(Stored data entries)

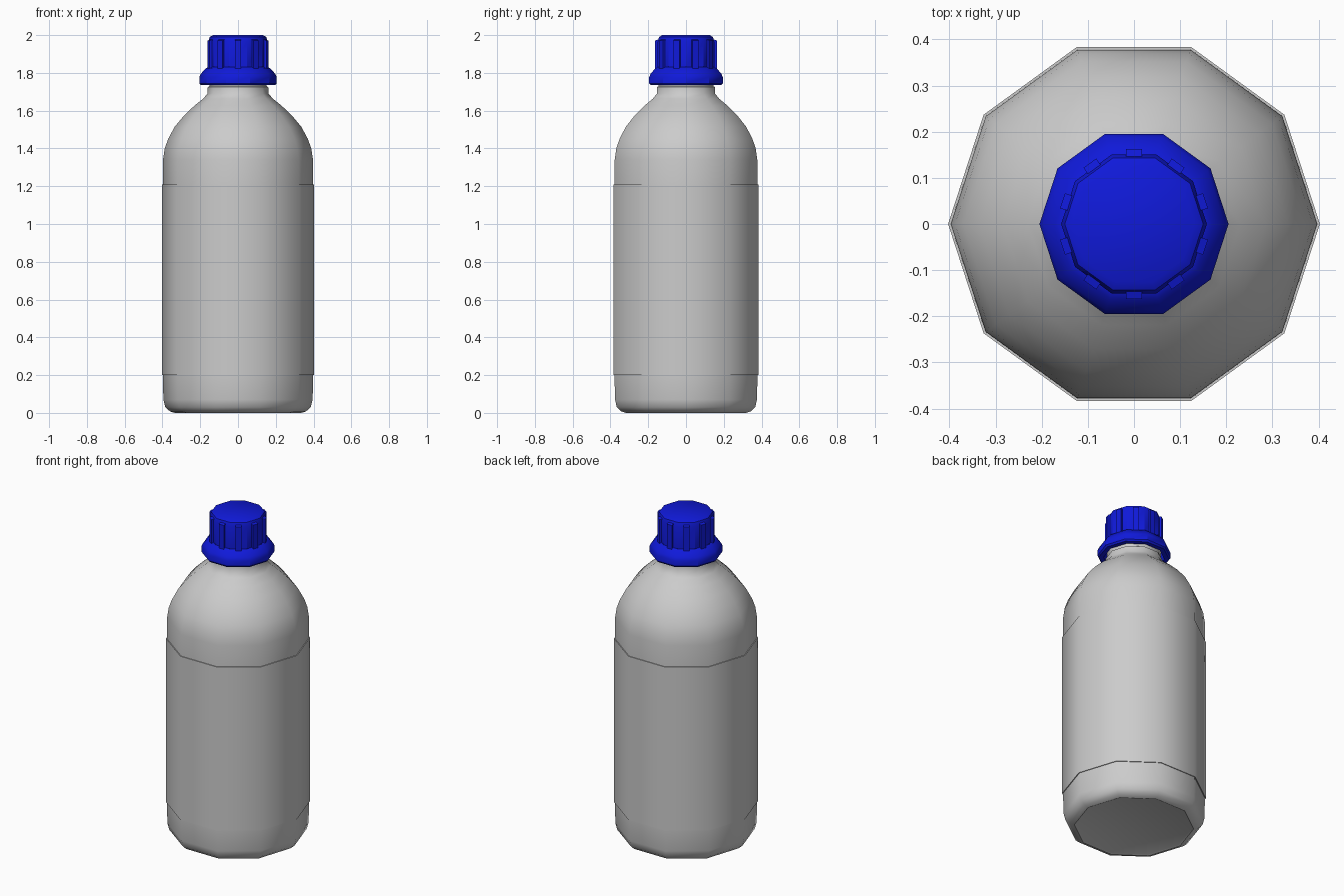
import bpy, bmesh, math

if "Cube" in bpy.data.objects:
    bpy.data.objects.remove(bpy.data.objects["Cube"])

SIDES = 10


def ring_point(r, z, i):
    a = 2 * math.pi * i / SIDES
    return (r * math.cos(a), r * math.sin(a), z)


def finish(name, bm, smooth_angle, mat=None):
    bmesh.ops.recalc_face_normals(bm, faces=bm.faces)
    me = bpy.data.meshes.new(name)
    bm.to_mesh(me)
    bm.free()
    ob = bpy.data.objects.new(name, me)
    bpy.context.collection.objects.link(ob)
    if mat:
        me.materials.append(mat)
    bpy.ops.object.select_all(action='DESELECT')
    ob.select_set(True)
    bpy.context.view_layer.objects.active = ob
    bpy.ops.object.shade_smooth_by_angle(angle=math.radians(smooth_angle))
    return ob


def lathe(name, profile, smooth_angle=40, cap_start=False, cap_end=False, mat=None):
    bm = bmesh.new()
    rings = [[bm.verts.new(ring_point(r, z, i)) for i in range(SIDES)] for r, z in profile]
    for a, b in zip(rings, rings[1:]):
        for i in range(SIDES):
            j = (i + 1) % SIDES
            bm.faces.new((a[i], a[j], b[j], b[i]))
    if cap_start:
        bm.faces.new(rings[0][::-1])
    if cap_end:
        bm.faces.new(rings[-1])
    return finish(name, bm, smooth_angle, mat)


blue = bpy.data.materials.new("cap_blue")
blue.diffuse_color = (0.005, 0.01, 0.7, 1)
blue.use_nodes = True
blue.node_tree.nodes["Principled BSDF"].inputs["Base Color"].default_value = blue.diffuse_color

# Bottle with rounded base, domed shoulder and neck
lathe("bottle_body", [
    (0.325, 0.004), (0.335, 0.0), (0.36, 0.008), (0.385, 0.03), (0.395, 0.07),
    (0.398, 0.2), (0.398, 1.2), (0.397, 1.34), (0.388, 1.40), (0.37, 1.45),
    (0.335, 1.515), (0.285, 1.575), (0.23, 1.627), (0.185, 1.663),
    (0.162, 1.69), (0.16, 1.725), (0.152, 1.73), (0.152, 1.80)],
    cap_start=True, cap_end=True)

# Thin label sleeve around the straight wall
lathe("label_sleeve", [(0.397, 0.2), (0.403, 0.2), (0.403, 1.21), (0.397, 1.21)])

# Screw cap with flared collar
lathe("cap", [
    (0.158, 1.80), (0.17, 1.735), (0.197, 1.735), (0.205, 1.745), (0.205, 1.778),
    (0.197, 1.795), (0.17, 1.825), (0.158, 1.83), (0.158, 1.965),
    (0.15, 1.99), (0.132, 2.0)], 35, cap_end=True, mat=blue)

# Grip ribs, one on each cap face
bm = bmesh.new()
for k in range(SIDES):
    a = 2 * math.pi * (k + 0.5) / SIDES
    c, s = math.cos(a), math.sin(a)
    box = bmesh.ops.create_cube(bm, size=1)["verts"]
    for v in box:
        r, t, z = 0.150 + v.co.x * 0.026, v.co.y * 0.034, 1.897 + v.co.z * 0.165
        if v.co.x > 0 and v.co.z > 0:
            z -= 0.008
        v.co = (r * c - t * s, r * s + t * c, z)
finish("cap_ribs", bm, 30, blue)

# [Task description]
Filter the data above down to lines with the word "bmesh", and copy them.

# [Answer for this exercise]
import bpy, bmesh, math
    bmesh.ops.recalc_face_normals(bm, faces=bm.faces)
    bm = bmesh.new()
bm = bmesh.new()
    box = bmesh.ops.create_cube(bm, size=1)["verts"]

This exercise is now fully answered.